Task statement
From the entries below, return exactly the lines beginning at the one that contains "# Control unit: grey" and ending at the one that contains "(0.25, 0.33), DARK)", both of them included, and only those lines.

Stored data START

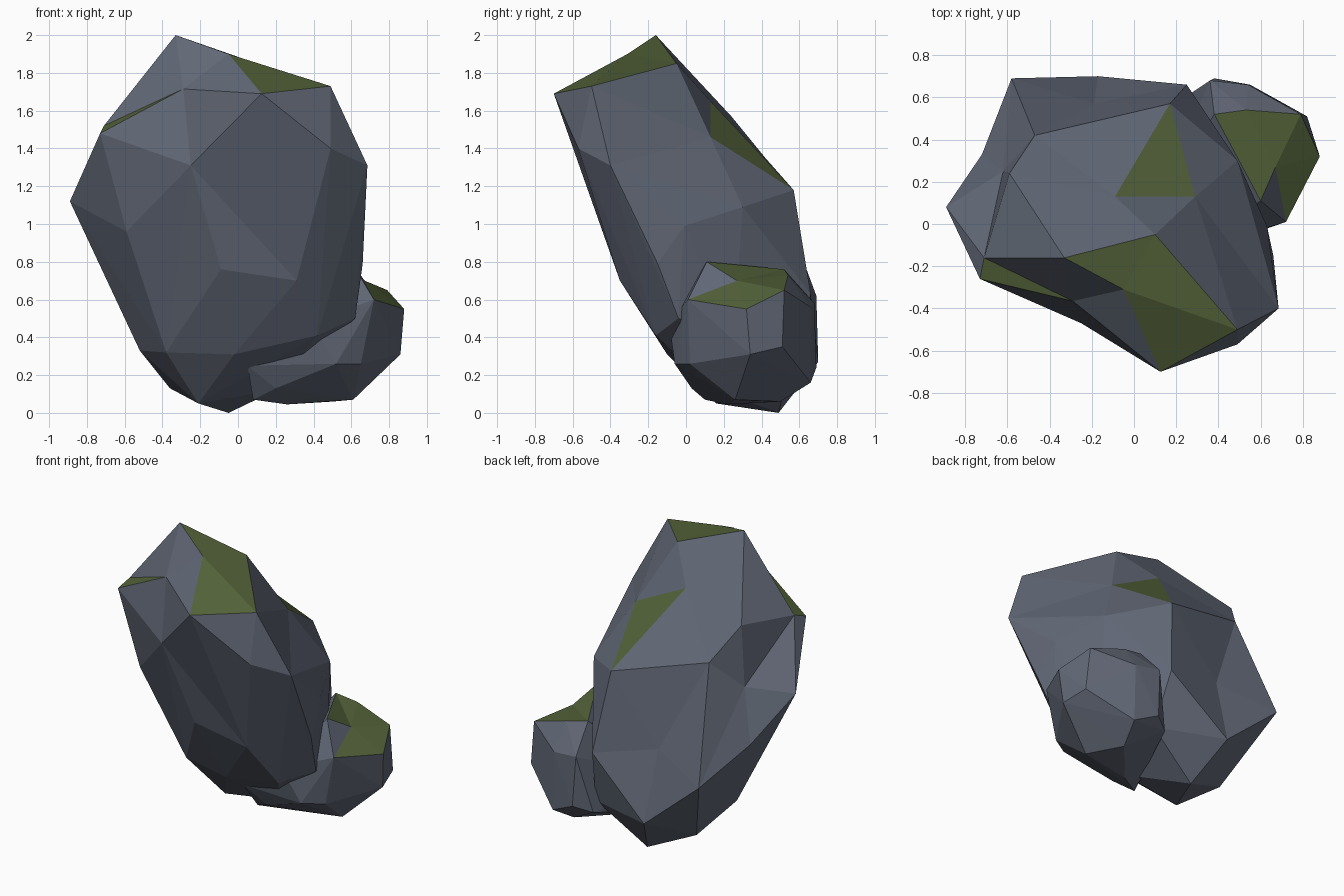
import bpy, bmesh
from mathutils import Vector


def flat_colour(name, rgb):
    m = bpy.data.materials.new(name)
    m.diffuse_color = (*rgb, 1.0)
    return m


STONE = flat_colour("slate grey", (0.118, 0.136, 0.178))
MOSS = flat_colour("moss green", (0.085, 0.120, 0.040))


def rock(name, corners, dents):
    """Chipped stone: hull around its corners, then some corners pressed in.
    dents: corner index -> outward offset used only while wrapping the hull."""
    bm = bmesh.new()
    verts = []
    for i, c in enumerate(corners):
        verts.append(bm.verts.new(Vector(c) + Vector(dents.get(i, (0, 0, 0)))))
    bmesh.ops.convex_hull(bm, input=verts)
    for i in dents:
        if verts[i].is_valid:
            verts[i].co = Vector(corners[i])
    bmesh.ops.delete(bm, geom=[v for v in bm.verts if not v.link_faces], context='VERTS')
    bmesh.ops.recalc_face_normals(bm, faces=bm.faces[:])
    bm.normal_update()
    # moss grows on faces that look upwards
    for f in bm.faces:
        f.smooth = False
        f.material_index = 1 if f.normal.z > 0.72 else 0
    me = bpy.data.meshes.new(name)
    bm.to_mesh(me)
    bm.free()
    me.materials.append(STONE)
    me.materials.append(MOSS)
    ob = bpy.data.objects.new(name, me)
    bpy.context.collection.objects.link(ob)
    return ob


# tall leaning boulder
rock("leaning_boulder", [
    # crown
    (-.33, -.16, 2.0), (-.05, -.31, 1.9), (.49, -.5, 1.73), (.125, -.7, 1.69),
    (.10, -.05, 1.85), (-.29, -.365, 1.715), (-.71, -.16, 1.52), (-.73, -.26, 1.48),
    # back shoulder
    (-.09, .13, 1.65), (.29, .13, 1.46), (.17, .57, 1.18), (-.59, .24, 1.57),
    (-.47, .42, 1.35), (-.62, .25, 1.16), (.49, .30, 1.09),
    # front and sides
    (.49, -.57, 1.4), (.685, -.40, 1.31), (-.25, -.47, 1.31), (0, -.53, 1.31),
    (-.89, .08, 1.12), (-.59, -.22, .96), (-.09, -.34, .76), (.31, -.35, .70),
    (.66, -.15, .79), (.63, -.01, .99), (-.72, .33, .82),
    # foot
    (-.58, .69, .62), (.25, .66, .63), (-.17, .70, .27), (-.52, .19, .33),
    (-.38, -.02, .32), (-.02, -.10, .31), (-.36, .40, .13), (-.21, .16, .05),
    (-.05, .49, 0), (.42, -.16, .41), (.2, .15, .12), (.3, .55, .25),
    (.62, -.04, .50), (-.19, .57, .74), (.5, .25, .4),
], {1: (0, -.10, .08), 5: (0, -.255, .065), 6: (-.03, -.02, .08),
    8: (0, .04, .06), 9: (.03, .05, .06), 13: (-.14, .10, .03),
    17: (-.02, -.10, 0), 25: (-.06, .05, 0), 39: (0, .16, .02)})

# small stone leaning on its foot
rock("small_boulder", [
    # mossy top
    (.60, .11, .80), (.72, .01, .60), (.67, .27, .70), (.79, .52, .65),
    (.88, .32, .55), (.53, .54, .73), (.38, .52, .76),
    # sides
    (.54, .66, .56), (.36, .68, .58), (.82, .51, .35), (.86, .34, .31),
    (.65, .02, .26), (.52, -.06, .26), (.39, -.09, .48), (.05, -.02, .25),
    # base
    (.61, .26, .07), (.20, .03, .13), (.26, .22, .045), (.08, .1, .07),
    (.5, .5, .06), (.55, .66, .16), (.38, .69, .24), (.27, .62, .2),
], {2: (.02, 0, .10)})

Stored data END
Stored data START

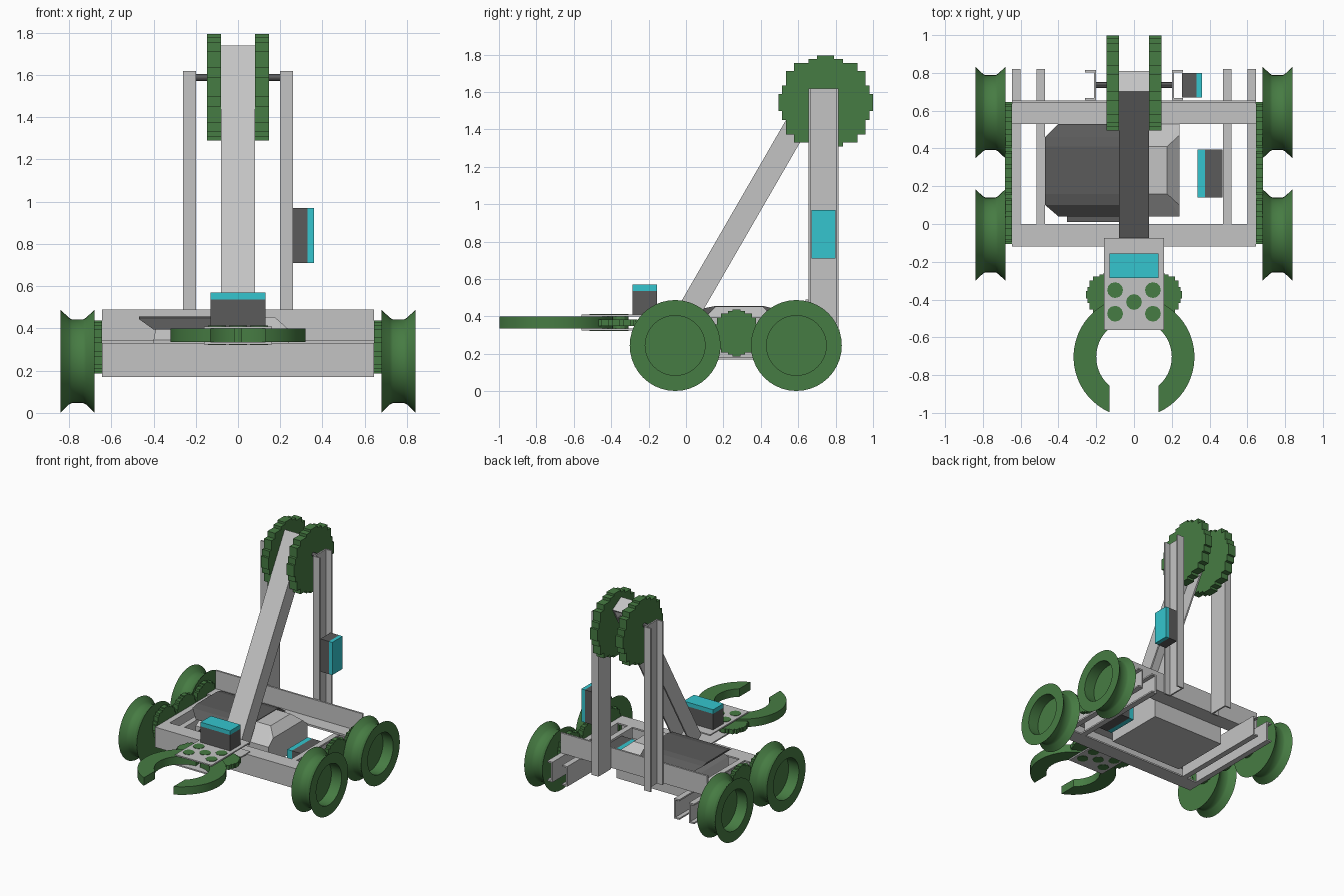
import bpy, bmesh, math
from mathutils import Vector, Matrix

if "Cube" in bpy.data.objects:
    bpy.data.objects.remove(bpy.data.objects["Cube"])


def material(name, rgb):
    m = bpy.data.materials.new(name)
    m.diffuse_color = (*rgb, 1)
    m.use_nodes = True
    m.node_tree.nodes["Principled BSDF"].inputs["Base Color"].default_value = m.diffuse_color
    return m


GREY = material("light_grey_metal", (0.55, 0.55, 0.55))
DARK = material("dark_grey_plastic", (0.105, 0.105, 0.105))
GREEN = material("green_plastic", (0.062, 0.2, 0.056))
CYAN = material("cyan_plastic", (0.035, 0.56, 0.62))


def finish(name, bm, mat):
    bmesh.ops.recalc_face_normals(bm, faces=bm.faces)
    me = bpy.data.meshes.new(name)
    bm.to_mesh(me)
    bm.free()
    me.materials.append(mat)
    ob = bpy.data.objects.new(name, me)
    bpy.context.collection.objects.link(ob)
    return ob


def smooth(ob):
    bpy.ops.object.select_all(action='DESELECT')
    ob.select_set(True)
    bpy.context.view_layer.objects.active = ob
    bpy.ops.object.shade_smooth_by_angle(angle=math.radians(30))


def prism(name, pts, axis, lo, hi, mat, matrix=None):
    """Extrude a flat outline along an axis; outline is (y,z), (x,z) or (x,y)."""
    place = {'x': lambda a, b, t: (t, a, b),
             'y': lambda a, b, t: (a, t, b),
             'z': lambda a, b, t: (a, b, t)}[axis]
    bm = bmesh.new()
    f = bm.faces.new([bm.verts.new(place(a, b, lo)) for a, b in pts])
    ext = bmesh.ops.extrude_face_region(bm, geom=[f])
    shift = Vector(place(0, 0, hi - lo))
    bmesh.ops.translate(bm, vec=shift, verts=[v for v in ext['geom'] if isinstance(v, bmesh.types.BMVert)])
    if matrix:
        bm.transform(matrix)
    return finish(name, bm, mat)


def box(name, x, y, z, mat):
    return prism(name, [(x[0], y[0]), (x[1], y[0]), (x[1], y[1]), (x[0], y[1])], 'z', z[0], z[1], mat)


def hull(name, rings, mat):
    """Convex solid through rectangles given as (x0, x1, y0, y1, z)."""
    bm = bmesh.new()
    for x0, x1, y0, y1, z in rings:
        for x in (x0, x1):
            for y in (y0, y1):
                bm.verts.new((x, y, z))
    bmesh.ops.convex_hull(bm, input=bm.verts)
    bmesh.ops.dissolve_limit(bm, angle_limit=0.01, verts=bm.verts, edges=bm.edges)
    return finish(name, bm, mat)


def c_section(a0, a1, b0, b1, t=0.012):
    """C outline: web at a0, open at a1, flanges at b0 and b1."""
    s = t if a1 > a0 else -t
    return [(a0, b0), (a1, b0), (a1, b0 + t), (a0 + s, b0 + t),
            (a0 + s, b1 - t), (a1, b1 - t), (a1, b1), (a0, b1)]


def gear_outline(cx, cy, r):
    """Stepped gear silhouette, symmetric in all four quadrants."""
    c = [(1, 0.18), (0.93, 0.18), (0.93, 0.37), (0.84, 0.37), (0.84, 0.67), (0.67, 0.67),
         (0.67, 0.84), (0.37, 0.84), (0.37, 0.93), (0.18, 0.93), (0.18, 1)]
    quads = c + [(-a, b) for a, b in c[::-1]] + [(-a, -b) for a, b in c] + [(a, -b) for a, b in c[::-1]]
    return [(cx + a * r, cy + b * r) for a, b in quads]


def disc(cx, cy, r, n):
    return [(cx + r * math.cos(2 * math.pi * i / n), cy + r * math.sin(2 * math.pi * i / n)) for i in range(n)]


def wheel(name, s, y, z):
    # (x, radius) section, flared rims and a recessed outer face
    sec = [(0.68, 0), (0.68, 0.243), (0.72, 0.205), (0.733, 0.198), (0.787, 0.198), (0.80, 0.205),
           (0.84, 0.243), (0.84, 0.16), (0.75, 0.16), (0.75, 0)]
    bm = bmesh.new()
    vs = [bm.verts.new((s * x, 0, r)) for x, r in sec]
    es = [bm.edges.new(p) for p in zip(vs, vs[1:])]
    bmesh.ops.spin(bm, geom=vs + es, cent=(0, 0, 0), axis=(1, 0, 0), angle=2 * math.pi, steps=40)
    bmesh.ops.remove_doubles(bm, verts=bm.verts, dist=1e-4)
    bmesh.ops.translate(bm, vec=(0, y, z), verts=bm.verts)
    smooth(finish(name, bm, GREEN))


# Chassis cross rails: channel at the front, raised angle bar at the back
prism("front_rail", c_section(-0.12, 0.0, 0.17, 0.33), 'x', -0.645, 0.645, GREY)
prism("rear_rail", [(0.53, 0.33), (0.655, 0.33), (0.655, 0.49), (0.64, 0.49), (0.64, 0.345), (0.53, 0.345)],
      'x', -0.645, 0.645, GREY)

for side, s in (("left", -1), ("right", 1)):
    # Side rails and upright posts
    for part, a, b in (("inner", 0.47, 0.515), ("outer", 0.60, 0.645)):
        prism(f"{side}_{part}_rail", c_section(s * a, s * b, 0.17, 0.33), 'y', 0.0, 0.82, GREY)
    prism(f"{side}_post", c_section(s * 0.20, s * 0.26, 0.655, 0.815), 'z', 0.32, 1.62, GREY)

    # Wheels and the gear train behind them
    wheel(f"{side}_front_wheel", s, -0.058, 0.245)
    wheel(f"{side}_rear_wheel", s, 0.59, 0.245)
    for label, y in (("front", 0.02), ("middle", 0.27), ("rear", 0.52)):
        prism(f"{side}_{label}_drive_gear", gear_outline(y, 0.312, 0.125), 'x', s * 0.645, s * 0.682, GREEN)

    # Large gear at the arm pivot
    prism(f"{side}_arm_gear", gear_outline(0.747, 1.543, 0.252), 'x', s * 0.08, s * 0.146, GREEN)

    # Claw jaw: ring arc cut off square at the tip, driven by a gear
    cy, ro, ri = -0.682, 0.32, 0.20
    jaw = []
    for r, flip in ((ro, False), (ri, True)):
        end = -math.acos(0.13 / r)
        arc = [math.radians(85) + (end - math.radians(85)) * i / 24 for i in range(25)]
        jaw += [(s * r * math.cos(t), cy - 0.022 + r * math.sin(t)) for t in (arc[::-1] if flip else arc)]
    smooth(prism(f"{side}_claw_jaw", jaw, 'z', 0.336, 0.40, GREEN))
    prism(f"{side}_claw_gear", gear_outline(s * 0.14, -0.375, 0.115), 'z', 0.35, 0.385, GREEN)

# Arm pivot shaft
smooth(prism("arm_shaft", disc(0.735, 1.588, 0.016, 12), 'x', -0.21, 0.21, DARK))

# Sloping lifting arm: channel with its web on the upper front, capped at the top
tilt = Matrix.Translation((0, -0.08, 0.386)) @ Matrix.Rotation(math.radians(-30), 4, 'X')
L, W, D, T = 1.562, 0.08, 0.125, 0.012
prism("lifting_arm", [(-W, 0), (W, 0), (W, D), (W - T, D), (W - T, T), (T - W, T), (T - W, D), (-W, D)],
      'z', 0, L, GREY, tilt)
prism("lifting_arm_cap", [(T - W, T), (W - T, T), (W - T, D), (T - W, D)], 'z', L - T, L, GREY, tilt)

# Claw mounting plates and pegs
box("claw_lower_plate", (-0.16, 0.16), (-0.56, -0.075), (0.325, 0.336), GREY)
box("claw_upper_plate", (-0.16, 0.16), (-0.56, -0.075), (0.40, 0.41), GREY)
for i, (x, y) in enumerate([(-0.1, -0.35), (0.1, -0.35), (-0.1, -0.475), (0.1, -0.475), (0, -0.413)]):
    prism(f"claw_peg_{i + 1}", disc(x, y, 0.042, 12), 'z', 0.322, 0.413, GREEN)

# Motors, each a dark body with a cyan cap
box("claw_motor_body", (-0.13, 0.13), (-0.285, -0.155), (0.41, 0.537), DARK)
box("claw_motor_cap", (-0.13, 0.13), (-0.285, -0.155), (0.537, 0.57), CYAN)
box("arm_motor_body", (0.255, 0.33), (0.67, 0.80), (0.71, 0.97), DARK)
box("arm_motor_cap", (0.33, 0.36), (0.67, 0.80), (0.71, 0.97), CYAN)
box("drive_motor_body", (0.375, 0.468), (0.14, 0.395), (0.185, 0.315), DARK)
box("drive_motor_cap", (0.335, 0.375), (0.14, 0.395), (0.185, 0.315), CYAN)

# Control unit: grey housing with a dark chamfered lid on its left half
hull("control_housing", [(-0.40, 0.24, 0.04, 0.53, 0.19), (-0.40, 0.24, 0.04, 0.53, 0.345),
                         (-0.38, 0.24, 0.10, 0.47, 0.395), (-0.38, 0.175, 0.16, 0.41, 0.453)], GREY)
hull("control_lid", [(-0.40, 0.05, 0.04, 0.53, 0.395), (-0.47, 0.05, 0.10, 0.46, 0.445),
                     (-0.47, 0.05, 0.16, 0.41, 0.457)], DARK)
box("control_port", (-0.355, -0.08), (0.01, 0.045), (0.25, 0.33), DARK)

Stored data END

Task answer
# Control unit: grey housing with a dark chamfered lid on its left half
hull("control_housing", [(-0.40, 0.24, 0.04, 0.53, 0.19), (-0.40, 0.24, 0.04, 0.53, 0.345),
                         (-0.38, 0.24, 0.10, 0.47, 0.395), (-0.38, 0.175, 0.16, 0.41, 0.453)], GREY)
hull("control_lid", [(-0.40, 0.05, 0.04, 0.53, 0.395), (-0.47, 0.05, 0.10, 0.46, 0.445),
                     (-0.47, 0.05, 0.16, 0.41, 0.457)], DARK)
box("control_port", (-0.355, -0.08), (0.01, 0.045), (0.25, 0.33), DARK)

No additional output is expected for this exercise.